THE TASK
Produce a verbatim copy of the data below that contains no pictures.

SOURCE DATA
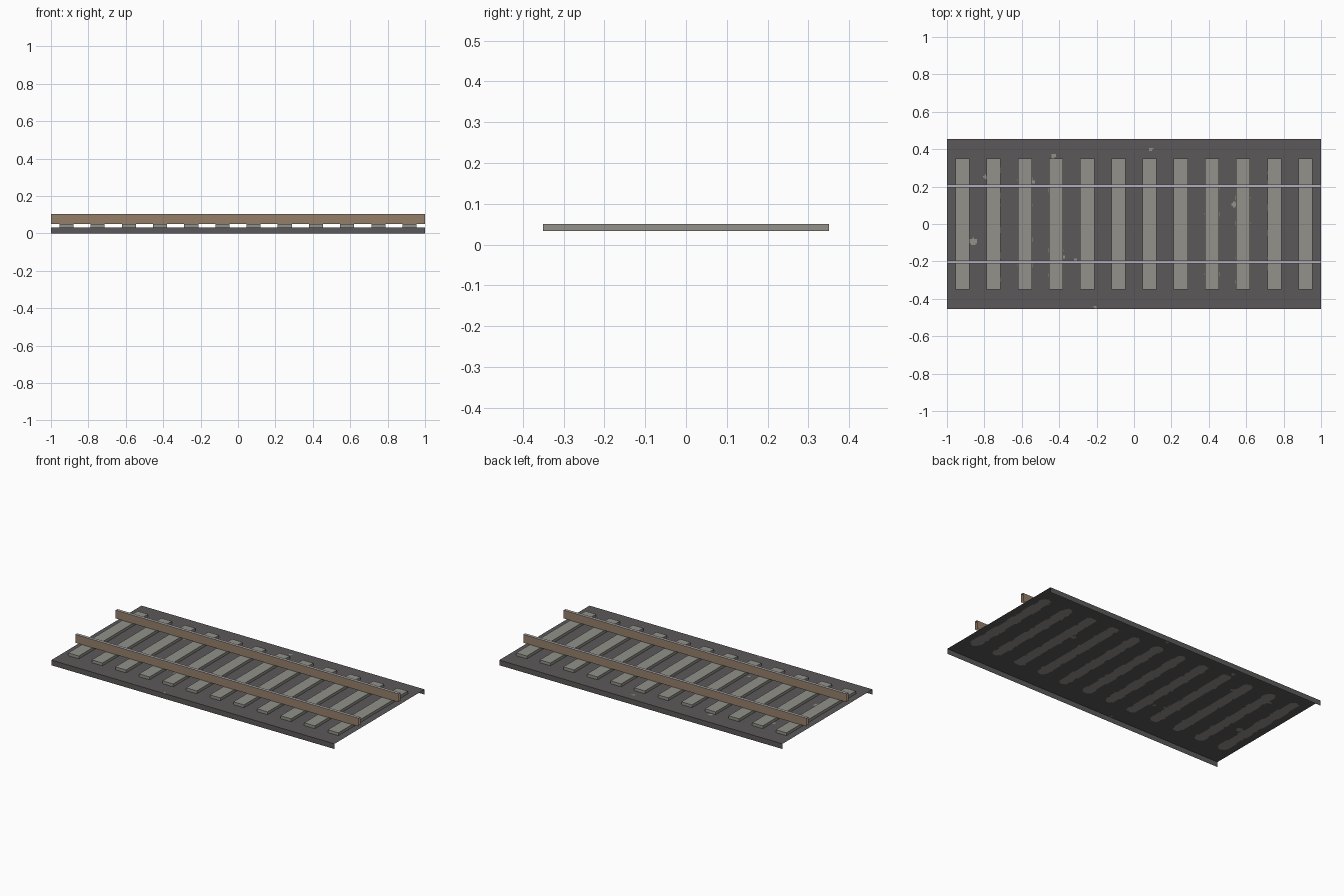
import bpy, bmesh, math

if "Cube" in bpy.data.objects:
    bpy.data.objects.remove(bpy.data.objects["Cube"])

BED_Z, TIE_Z, RAIL_Z = 0.033, 0.051, 0.104
BED_Y = 0.455
TIES = [-11 / 12 + i / 6 for i in range(12)]


def mat(name, hex_rgb):
    def lin(c):
        c /= 255
        return c / 12.92 if c <= 0.04045 else ((c + 0.055) / 1.055) ** 2.4
    m = bpy.data.materials.new(name)
    m.diffuse_color = (*[lin((hex_rgb >> s) & 255) for s in (16, 8, 0)], 1)
    m.use_nodes = True
    m.node_tree.nodes["Principled BSDF"].inputs["Base Color"].default_value = m.diffuse_color
    return m


GRAVEL = mat("dark gravel", 0x5B5958)
CONCRETE = mat("grey concrete", 0x92918A)
RUST = mat("rusty brown", 0x957F6A)
STEEL = mat("polished steel", 0xB2B1B8)


def finish(name, bm, mats):
    me = bpy.data.meshes.new(name)
    bm.to_mesh(me)
    bm.free()
    for m in mats:
        me.materials.append(m)
    ob = bpy.data.objects.new(name, me)
    bpy.context.collection.objects.link(ob)
    return ob


def quad(bm, pts, idx=0):
    f = bm.faces.new([bm.verts.new(p) for p in pts])
    f.material_index = idx


def open_channel(bm, y0, y1, z0, z1, top_idx=None):
    """Two side walls along x, with an optional top; the ends stay open."""
    quad(bm, [(-1, y0, z0), (1, y0, z0), (1, y0, z1), (-1, y0, z1)])
    quad(bm, [(1, y1, z0), (-1, y1, z0), (-1, y1, z1), (1, y1, z1)])
    if top_idx is not None:
        quad(bm, [(-1, y0, z1), (1, y0, z1), (1, y1, z1), (-1, y1, z1)], top_idx)


# Ballast bed: flat sheet with side skirts, pale worn patches beneath the sleepers
SPOTS = [(-0.86, -0.095, 0.02), (0.535, 0.105, 0.015), (-0.43, 0.365, 0.013),
         (-0.795, 0.25, 0.01), (0.09, 0.4, 0.011), (-0.205, -0.445, 0.009),
         (-0.54, 0.225, 0.01), (-0.375, -0.175, 0.01), (-0.315, -0.19, 0.009)]


def pale(x, y):
    if any(math.hypot(x - a, y - b) < r for a, b, r in SPOTS):
        return True
    i = min(range(12), key=lambda k: abs(TIES[k] - x))
    half = 0.032 + 0.003 * math.sin(41 * y + 2.3 * i) + 0.002 * math.sin(97 * y + 5 * i)
    return math.hypot(x - TIES[i], max(0, abs(y) - 0.305)) < half


bm = bmesh.new()
bmesh.ops.create_grid(bm, x_segments=250, y_segments=114, size=1)
for v in bm.verts:
    v.co = (v.co.x, v.co.y * BED_Y, BED_Z)
for f in bm.faces:
    c = f.calc_center_median()
    f.material_index = int(pale(c.x, c.y))
open_channel(bm, -BED_Y, BED_Y, 0, BED_Z)
finish("ballast_bed", bm, [GRAVEL, CONCRETE])

# Sleepers: low blocks resting on the bed, no underside
for i, x in enumerate(TIES):
    bm = bmesh.new()
    bmesh.ops.create_cube(bm, size=1)
    for v in bm.verts:
        v.co = (x + v.co.x * 0.075, v.co.y * 0.7, TIE_Z if v.co.z > 0 else BED_Z)
    bmesh.ops.delete(bm, geom=[f for f in bm.faces if f.normal.z < -0.5], context='FACES')
    finish(f"sleeper_{i + 1}", bm, [CONCRETE])

# Rails: rusty sides with a polished running surface, open at the ends
for name, y in (("front_rail", -0.203), ("back_rail", 0.203)):
    bm = bmesh.new()
    open_channel(bm, y - 0.009, y + 0.009, TIE_Z, RAIL_Z, top_idx=1)
    finish(name, bm, [RUST, STEEL])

SOLUTION TO THE EXERCISE
import bpy, bmesh, math

if "Cube" in bpy.data.objects:
    bpy.data.objects.remove(bpy.data.objects["Cube"])

BED_Z, TIE_Z, RAIL_Z = 0.033, 0.051, 0.104
BED_Y = 0.455
TIES = [-11 / 12 + i / 6 for i in range(12)]


def mat(name, hex_rgb):
    def lin(c):
        c /= 255
        return c / 12.92 if c <= 0.04045 else ((c + 0.055) / 1.055) ** 2.4
    m = bpy.data.materials.new(name)
    m.diffuse_color = (*[lin((hex_rgb >> s) & 255) for s in (16, 8, 0)], 1)
    m.use_nodes = True
    m.node_tree.nodes["Principled BSDF"].inputs["Base Color"].default_value = m.diffuse_color
    return m


GRAVEL = mat("dark gravel", 0x5B5958)
CONCRETE = mat("grey concrete", 0x92918A)
RUST = mat("rusty brown", 0x957F6A)
STEEL = mat("polished steel", 0xB2B1B8)


def finish(name, bm, mats):
    me = bpy.data.meshes.new(name)
    bm.to_mesh(me)
    bm.free()
    for m in mats:
        me.materials.append(m)
    ob = bpy.data.objects.new(name, me)
    bpy.context.collection.objects.link(ob)
    return ob


def quad(bm, pts, idx=0):
    f = bm.faces.new([bm.verts.new(p) for p in pts])
    f.material_index = idx


def open_channel(bm, y0, y1, z0, z1, top_idx=None):
    """Two side walls along x, with an optional top; the ends stay open."""
    quad(bm, [(-1, y0, z0), (1, y0, z0), (1, y0, z1), (-1, y0, z1)])
    quad(bm, [(1, y1, z0), (-1, y1, z0), (-1, y1, z1), (1, y1, z1)])
    if top_idx is not None:
        quad(bm, [(-1, y0, z1), (1, y0, z1), (1, y1, z1), (-1, y1, z1)], top_idx)


# Ballast bed: flat sheet with side skirts, pale worn patches beneath the sleepers
SPOTS = [(-0.86, -0.095, 0.02), (0.535, 0.105, 0.015), (-0.43, 0.365, 0.013),
         (-0.795, 0.25, 0.01), (0.09, 0.4, 0.011), (-0.205, -0.445, 0.009),
         (-0.54, 0.225, 0.01), (-0.375, -0.175, 0.01), (-0.315, -0.19, 0.009)]


def pale(x, y):
    if any(math.hypot(x - a, y - b) < r for a, b, r in SPOTS):
        return True
    i = min(range(12), key=lambda k: abs(TIES[k] - x))
    half = 0.032 + 0.003 * math.sin(41 * y + 2.3 * i) + 0.002 * math.sin(97 * y + 5 * i)
    return math.hypot(x - TIES[i], max(0, abs(y) - 0.305)) < half


bm = bmesh.new()
bmesh.ops.create_grid(bm, x_segments=250, y_segments=114, size=1)
for v in bm.verts:
    v.co = (v.co.x, v.co.y * BED_Y, BED_Z)
for f in bm.faces:
    c = f.calc_center_median()
    f.material_index = int(pale(c.x, c.y))
open_channel(bm, -BED_Y, BED_Y, 0, BED_Z)
finish("ballast_bed", bm, [GRAVEL, CONCRETE])

# Sleepers: low blocks resting on the bed, no underside
for i, x in enumerate(TIES):
    bm = bmesh.new()
    bmesh.ops.create_cube(bm, size=1)
    for v in bm.verts:
        v.co = (x + v.co.x * 0.075, v.co.y * 0.7, TIE_Z if v.co.z > 0 else BED_Z)
    bmesh.ops.delete(bm, geom=[f for f in bm.faces if f.normal.z < -0.5], context='FACES')
    finish(f"sleeper_{i + 1}", bm, [CONCRETE])

# Rails: rusty sides with a polished running surface, open at the ends
for name, y in (("front_rail", -0.203), ("back_rail", 0.203)):
    bm = bmesh.new()
    open_channel(bm, y - 0.009, y + 0.009, TIE_Z, RAIL_Z, top_idx=1)
    finish(name, bm, [RUST, STEEL])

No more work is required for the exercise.